By the time I got to the States, she was hanging out with the wrong crowds, staying out way beyond the curfew and trying to sneak in the house and getting caught. She used to steal my father's gun. She would fight. And eventually she turned to drugs. But that was my girl! I looked up to Dawn. I just didn't want to suffer any of those beatings, so I was a "good girl." I did what I was told as far as they knew and I stayed out of trouble. But I was always a little different.
When I was on that farm in Jamaica, I would get into all kinds of trouble. One day I remember I got ahold of a machete. I was only like five years old. Don't ask me how I got it or where I got it from, but I had this machete and a bucket. I went around the farm looking for lizards or chameleons. They had all kinds of creatures on this farm, but there were a lot of chameleons. I was fascinated by them, watching them go to a green plant and turn green, then to the ground and turn brown. I walked around looking for them, and I would chop them in half and throw them into my bucket.
By the end of the day, I had a bucket full of chopped-up lizards. My sister came out and saw what I was doing and she scared the hell out of me.
"What is that you're doing?!" she screamed. "Dem lizards gwon ride ya."
She was telling me that the lizards were going to haunt me. That my doing that had unleashed some kind of curse.
"Dem gwon ride ya!" my sister kept saying in her Jamaican patois.
Well, they did ride me. As I got older, a lot of my friends would tell me, "You're such a chameleon."
It was true. I was real good at blending in. I was good at taking on whatever was around me. If I hung out with thugs, I would be a thug. If I hung out with a prince, it was nothing for me to become royalty. My ability to fit in has been a blessing, but also a curse.

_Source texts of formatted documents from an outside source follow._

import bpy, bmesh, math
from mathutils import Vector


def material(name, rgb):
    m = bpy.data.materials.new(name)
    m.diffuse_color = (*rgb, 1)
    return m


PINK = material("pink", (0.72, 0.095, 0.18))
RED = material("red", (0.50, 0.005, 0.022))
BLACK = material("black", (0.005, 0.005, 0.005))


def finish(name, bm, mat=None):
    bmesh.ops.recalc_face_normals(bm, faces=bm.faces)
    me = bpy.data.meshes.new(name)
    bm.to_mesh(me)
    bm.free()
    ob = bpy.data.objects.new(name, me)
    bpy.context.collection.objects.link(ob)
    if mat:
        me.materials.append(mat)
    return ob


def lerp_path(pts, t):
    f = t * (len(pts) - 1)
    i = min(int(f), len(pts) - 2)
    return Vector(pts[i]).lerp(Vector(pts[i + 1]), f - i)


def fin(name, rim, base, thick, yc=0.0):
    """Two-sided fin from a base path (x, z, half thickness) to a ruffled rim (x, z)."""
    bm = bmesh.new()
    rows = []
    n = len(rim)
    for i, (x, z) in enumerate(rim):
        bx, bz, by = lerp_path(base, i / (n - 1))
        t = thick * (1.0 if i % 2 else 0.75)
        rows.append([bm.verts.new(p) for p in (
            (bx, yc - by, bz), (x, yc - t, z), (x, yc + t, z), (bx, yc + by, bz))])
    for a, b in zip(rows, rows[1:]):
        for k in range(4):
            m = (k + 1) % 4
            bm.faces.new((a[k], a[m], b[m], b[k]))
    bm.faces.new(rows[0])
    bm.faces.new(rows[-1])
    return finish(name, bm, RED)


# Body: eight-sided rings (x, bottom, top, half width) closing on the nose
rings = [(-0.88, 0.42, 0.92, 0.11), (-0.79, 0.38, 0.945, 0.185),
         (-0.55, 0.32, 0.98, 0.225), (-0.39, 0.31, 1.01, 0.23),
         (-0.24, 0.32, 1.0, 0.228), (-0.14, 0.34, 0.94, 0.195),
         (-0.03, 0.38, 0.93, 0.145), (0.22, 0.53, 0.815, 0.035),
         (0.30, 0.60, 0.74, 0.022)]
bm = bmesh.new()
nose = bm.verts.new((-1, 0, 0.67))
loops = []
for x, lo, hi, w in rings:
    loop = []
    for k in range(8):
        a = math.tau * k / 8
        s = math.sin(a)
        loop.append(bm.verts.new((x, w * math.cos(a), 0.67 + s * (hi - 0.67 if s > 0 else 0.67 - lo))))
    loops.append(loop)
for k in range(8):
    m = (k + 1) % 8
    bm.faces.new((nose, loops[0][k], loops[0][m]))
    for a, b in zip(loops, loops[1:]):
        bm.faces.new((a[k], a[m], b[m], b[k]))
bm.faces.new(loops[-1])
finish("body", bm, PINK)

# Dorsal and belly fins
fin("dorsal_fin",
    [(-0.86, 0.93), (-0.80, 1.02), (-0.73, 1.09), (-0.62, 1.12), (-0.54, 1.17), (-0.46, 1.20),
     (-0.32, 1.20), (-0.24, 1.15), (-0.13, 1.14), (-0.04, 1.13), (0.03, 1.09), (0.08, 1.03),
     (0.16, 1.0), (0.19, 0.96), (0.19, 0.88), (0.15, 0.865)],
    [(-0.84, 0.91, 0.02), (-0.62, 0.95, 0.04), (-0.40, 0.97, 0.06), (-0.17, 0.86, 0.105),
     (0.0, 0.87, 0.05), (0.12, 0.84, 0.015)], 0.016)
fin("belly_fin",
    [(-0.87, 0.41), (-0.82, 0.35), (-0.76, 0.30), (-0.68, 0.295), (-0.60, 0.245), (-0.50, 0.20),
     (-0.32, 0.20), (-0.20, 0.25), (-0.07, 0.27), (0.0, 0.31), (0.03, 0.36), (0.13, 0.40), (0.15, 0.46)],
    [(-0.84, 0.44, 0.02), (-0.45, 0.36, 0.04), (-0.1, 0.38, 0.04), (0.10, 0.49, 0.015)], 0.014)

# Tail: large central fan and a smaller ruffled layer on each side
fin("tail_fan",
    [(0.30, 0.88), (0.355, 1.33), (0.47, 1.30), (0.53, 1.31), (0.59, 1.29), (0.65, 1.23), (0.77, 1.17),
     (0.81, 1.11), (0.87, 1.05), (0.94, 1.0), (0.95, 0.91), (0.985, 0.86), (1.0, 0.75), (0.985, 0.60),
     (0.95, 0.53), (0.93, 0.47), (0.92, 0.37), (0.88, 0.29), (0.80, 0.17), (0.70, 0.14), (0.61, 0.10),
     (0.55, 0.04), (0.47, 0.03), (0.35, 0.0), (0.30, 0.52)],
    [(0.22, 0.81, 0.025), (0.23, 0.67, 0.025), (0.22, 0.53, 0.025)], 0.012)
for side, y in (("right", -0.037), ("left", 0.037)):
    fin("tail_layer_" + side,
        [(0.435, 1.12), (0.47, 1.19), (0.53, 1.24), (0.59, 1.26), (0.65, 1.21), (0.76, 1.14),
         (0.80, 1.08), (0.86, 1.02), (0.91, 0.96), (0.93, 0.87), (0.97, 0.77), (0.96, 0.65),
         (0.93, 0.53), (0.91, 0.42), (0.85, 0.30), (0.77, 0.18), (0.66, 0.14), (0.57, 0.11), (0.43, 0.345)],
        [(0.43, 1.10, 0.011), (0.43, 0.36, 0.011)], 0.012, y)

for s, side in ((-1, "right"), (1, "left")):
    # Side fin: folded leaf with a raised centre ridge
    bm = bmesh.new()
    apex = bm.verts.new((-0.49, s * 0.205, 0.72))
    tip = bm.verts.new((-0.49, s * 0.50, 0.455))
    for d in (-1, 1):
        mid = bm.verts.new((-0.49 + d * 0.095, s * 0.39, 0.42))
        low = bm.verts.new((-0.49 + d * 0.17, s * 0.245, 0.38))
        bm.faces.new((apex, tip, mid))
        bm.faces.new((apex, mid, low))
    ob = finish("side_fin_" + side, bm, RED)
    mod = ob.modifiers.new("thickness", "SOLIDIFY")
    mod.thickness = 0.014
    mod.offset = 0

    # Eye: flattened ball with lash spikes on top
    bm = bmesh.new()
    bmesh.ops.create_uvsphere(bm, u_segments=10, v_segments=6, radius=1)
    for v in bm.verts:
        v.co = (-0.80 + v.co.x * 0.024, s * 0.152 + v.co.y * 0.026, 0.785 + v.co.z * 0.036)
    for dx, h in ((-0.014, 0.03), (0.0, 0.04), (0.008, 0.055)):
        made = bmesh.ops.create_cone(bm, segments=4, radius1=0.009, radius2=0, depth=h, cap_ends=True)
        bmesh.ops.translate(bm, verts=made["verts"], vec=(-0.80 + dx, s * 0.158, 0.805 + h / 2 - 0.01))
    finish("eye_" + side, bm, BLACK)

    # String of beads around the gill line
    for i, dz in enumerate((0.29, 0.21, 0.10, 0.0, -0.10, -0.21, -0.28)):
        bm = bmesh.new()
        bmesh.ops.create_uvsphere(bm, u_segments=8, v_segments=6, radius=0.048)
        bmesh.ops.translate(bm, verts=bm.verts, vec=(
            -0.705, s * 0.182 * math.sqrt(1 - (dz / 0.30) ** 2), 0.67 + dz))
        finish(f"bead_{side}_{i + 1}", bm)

The very thing that got me into Salt-N-Pepa going with the flow and doing what I was told was the same thing that got me in a lot of bad situations. Being a chameleon or just going with whatever wasn't good for me. It allowed me to put up with things I shouldn't have put up with. It allowed me to be with people I should not have been with because I wasn't able to just be myself and say no or walk away. It never let me ask, "What do I want out of life?" It never allowed me to really think about me and my needs first.
I wanted to fit in. I wanted to be accepted. I wanted people to like me. Copyright © 2008 by Sandra Denton
Table of Contents
Introduction by Queen Latifah
Chapter One The Chameleon's Curse
Chapter Two Coming to America
Chapter Three "And You Better Not Tell!"
Chapter Four Heaven or Hell
Chapter Five Daddy's Girl
Chapter Six Salt-N-Pepa's Here
Chapter Seven My Scarface
Chapter Eight Big Fun
Chapter Nine Give Props to Hip-Hop
Chapter Ten Hurby Hate Bug
Chapter Eleven Somma Time Man: Tah Tah
Chapter Twelve Partying like Rock Stars
Chapter Thirteen Naughty by Nature
Chapter Fourteen Whatta Man
Chapter Fifteen The Nightmare
Chapter Sixteen Beauty and the Beat
Chapter Seventeen Joined at the Hip No More
Chapter Eighteen My Surreal Life
Chapter Nineteen Salt-N-Pepa's Here Again!
Chapter Twenty Blacks' Magic? God's Gift!
Chapter Twenty-one Celibacy: Very Necessary!
Chapter Twenty-two Do You Want Me? This Is What You Have to Do
Chapter Twenty-three PepTalk
Epilogue by Missy Elliot